Lumber and panel markets are at a crossroads when it comes to pricing. The housing starts figure for March went above 1 million as a seasonally adjusted annual rate — the first time since June 2008 — indicating the recovery in home construction continues. As this recovery continues, prices for lumber and panels have reflected this growth, rising to levels not seen in many years.
If the housing recovery lasts, will lumber and panel prices also continue to climb? Perhaps we can draw some conclusions from OSB prices during the housing boom of 2003-2006. During this period, new-home construction was going at a feverish pace. So much so that it seemed every other driveway had a new dually pickup with a contractor’s name on the door parked in it. As the need for building materials escalated, prices rose to record levels. In April 2004, the price of 7/16-in. OSB in the Southeast reached an all time high of $528. Housing starts were 1.95 million that month. This was the high point, and still is, for OSB prices in any region.

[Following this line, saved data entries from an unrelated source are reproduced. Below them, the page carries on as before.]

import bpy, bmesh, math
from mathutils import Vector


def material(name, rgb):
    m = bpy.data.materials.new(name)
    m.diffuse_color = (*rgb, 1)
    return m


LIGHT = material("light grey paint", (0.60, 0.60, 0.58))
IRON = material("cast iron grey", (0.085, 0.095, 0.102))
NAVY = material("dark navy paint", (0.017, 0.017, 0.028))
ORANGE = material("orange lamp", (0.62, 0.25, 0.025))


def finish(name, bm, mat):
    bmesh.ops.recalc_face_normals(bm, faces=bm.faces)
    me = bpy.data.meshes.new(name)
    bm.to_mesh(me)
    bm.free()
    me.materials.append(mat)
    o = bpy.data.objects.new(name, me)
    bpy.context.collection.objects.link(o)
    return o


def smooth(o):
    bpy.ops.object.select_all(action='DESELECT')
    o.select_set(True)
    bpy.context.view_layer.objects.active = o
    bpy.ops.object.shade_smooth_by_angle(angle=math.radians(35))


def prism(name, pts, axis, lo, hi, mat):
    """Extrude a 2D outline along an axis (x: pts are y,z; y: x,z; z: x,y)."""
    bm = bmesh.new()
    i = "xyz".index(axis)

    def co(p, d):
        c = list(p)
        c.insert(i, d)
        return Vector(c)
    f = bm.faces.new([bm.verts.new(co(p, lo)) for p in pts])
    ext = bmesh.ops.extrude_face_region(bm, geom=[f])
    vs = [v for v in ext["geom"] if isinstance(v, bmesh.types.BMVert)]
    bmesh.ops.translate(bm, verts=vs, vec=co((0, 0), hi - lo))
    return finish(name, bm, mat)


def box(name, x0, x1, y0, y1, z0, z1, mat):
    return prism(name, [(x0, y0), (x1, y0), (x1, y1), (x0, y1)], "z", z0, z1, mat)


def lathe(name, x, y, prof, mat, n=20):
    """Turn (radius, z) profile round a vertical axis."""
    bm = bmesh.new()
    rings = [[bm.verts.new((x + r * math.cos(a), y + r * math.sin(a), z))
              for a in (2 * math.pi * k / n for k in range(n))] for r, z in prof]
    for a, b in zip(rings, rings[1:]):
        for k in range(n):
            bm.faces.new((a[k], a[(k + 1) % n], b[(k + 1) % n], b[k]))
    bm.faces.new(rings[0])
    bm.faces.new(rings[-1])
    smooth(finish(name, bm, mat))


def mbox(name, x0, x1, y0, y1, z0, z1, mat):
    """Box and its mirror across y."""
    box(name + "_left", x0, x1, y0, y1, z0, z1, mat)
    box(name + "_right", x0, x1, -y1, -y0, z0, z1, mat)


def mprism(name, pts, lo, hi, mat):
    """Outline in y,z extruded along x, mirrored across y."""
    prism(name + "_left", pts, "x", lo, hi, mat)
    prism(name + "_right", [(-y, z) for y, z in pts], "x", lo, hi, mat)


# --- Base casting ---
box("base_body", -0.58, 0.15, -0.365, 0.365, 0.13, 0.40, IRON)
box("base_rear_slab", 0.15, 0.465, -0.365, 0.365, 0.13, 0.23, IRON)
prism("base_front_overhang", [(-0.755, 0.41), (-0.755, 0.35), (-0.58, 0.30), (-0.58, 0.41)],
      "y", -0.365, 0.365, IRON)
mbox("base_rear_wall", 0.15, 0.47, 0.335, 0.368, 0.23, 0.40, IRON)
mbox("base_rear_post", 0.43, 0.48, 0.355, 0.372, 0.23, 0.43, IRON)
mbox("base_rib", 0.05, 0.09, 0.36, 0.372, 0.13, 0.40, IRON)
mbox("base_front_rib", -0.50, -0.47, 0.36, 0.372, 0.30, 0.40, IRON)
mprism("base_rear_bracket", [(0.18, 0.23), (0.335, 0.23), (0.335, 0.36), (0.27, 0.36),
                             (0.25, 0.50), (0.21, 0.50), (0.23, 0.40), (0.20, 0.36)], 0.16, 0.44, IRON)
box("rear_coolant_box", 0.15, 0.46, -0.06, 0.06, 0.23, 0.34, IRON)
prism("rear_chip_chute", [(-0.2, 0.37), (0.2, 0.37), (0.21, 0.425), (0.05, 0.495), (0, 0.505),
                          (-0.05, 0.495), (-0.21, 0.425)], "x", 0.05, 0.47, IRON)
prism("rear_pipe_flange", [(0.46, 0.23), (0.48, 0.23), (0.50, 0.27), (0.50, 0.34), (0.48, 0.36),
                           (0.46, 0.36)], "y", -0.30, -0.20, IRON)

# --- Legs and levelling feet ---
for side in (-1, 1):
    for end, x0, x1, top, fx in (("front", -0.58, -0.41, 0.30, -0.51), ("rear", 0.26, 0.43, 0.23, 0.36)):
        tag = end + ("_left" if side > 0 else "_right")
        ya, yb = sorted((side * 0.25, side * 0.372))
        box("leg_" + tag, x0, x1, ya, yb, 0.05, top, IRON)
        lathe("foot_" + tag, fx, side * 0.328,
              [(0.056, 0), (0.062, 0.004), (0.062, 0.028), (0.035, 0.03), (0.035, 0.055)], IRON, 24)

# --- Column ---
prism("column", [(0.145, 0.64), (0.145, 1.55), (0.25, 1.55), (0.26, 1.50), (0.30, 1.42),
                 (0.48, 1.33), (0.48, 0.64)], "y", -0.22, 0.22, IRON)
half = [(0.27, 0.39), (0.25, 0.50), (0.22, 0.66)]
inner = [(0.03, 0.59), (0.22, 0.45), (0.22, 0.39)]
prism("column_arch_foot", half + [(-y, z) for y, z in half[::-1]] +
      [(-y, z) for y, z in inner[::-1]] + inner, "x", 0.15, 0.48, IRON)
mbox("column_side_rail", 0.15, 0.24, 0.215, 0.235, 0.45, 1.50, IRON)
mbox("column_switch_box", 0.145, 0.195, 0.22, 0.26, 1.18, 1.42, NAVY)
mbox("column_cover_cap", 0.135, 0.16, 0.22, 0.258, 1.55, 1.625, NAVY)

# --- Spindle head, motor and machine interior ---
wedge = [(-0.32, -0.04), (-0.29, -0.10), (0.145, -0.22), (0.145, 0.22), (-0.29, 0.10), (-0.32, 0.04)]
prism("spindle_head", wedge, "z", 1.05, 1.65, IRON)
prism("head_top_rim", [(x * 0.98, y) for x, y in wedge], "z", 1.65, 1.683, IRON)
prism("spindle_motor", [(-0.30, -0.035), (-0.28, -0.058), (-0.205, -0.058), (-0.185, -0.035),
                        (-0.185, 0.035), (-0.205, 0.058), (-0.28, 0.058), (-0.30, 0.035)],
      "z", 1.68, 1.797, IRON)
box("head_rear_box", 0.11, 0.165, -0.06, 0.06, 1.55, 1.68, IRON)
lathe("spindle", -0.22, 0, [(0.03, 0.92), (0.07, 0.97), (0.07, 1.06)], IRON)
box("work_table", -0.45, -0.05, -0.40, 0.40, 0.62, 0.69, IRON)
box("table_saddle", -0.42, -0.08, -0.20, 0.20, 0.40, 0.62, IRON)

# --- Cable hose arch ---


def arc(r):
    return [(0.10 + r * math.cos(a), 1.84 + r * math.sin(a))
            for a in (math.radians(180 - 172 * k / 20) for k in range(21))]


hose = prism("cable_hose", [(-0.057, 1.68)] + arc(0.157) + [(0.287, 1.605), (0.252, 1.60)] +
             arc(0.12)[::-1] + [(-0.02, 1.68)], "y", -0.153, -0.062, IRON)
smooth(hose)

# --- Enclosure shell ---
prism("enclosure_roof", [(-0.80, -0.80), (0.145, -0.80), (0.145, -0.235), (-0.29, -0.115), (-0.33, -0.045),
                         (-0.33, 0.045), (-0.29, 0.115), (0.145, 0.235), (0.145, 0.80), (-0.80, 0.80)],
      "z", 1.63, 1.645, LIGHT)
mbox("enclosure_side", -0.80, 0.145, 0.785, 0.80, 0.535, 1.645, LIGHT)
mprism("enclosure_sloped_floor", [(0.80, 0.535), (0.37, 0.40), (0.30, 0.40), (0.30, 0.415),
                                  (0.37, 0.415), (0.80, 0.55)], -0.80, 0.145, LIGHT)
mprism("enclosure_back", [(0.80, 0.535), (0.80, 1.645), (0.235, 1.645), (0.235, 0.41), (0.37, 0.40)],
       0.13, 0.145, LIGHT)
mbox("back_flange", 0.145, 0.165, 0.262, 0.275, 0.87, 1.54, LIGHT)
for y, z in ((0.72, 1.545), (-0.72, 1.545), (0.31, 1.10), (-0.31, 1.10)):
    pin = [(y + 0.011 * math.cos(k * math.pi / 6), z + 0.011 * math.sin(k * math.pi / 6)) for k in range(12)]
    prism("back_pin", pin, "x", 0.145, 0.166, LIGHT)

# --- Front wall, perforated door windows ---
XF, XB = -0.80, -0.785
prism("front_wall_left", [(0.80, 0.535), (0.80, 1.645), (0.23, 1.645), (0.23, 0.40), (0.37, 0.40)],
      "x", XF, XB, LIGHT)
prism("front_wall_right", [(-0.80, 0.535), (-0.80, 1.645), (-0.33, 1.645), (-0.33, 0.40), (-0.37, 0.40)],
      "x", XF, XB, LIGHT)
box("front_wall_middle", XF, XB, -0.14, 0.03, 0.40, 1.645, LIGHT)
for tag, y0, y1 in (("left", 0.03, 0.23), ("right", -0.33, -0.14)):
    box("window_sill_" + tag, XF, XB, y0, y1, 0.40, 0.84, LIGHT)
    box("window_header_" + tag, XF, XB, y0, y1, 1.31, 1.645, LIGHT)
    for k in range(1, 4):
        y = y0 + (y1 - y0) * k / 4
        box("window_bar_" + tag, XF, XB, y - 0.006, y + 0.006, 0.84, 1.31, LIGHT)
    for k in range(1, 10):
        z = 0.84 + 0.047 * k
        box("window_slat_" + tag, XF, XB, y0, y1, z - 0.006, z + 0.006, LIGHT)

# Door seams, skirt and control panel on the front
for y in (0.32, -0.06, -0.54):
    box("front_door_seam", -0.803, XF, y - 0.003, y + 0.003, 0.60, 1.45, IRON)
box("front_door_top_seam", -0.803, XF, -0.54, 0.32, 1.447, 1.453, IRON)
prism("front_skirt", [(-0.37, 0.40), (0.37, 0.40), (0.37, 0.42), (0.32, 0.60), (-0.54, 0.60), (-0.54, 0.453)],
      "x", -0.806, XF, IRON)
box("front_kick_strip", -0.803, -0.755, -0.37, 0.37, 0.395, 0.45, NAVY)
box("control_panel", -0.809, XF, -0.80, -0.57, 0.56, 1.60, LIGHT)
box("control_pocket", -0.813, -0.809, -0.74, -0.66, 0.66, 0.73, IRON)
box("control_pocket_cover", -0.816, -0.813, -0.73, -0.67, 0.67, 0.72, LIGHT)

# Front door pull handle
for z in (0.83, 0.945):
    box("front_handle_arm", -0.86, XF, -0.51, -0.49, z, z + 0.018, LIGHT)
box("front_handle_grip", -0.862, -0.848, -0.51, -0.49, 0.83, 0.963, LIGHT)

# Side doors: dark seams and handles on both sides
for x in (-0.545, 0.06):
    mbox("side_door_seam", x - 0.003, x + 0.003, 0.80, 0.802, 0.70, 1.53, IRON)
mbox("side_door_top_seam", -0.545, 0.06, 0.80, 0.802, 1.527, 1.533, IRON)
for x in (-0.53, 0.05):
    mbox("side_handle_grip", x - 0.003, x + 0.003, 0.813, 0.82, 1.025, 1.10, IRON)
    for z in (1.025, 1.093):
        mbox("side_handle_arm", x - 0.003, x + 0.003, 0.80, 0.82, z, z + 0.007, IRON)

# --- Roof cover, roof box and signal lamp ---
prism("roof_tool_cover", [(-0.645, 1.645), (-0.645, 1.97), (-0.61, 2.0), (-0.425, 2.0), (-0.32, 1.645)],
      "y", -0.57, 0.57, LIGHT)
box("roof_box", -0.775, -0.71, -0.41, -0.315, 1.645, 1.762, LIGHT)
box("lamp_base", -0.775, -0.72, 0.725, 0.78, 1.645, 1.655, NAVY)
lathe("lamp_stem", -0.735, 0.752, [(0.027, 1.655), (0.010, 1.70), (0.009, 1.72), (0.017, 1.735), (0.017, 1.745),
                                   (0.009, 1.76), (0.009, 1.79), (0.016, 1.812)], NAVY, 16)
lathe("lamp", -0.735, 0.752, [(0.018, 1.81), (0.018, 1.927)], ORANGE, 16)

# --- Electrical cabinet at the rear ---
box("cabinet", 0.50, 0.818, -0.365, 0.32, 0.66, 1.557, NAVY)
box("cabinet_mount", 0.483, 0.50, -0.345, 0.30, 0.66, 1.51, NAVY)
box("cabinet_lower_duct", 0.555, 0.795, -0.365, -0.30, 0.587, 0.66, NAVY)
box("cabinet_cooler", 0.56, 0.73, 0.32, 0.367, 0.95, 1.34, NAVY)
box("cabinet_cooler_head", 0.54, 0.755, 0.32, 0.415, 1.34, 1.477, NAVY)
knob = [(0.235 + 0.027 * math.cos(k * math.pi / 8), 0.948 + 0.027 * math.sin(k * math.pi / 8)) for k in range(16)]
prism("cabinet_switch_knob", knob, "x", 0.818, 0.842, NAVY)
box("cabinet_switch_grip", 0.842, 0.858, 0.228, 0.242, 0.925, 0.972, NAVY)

Although housing starts continued to climb to 2.3 million during the next year, OSB prices peaked at just above $400. Why the difference? During this period, OSB producers ramped up production to a point that supply surpassed even the lofty demand of more than 2 million housing starts.
Today we are seeing housing starts just breaking 1 million, and 7/16-in. OSB prices are at or above $400. Where will the market go from here? Will home construction continue to grow toward more traditional levels and, if so, will prices for building materials follow suit? Will we see new record price levels for OSB in the near future, or will there be a repeat of 2005?
Once again, the answer lies in the hands of producers. Their destiny is theirs to control.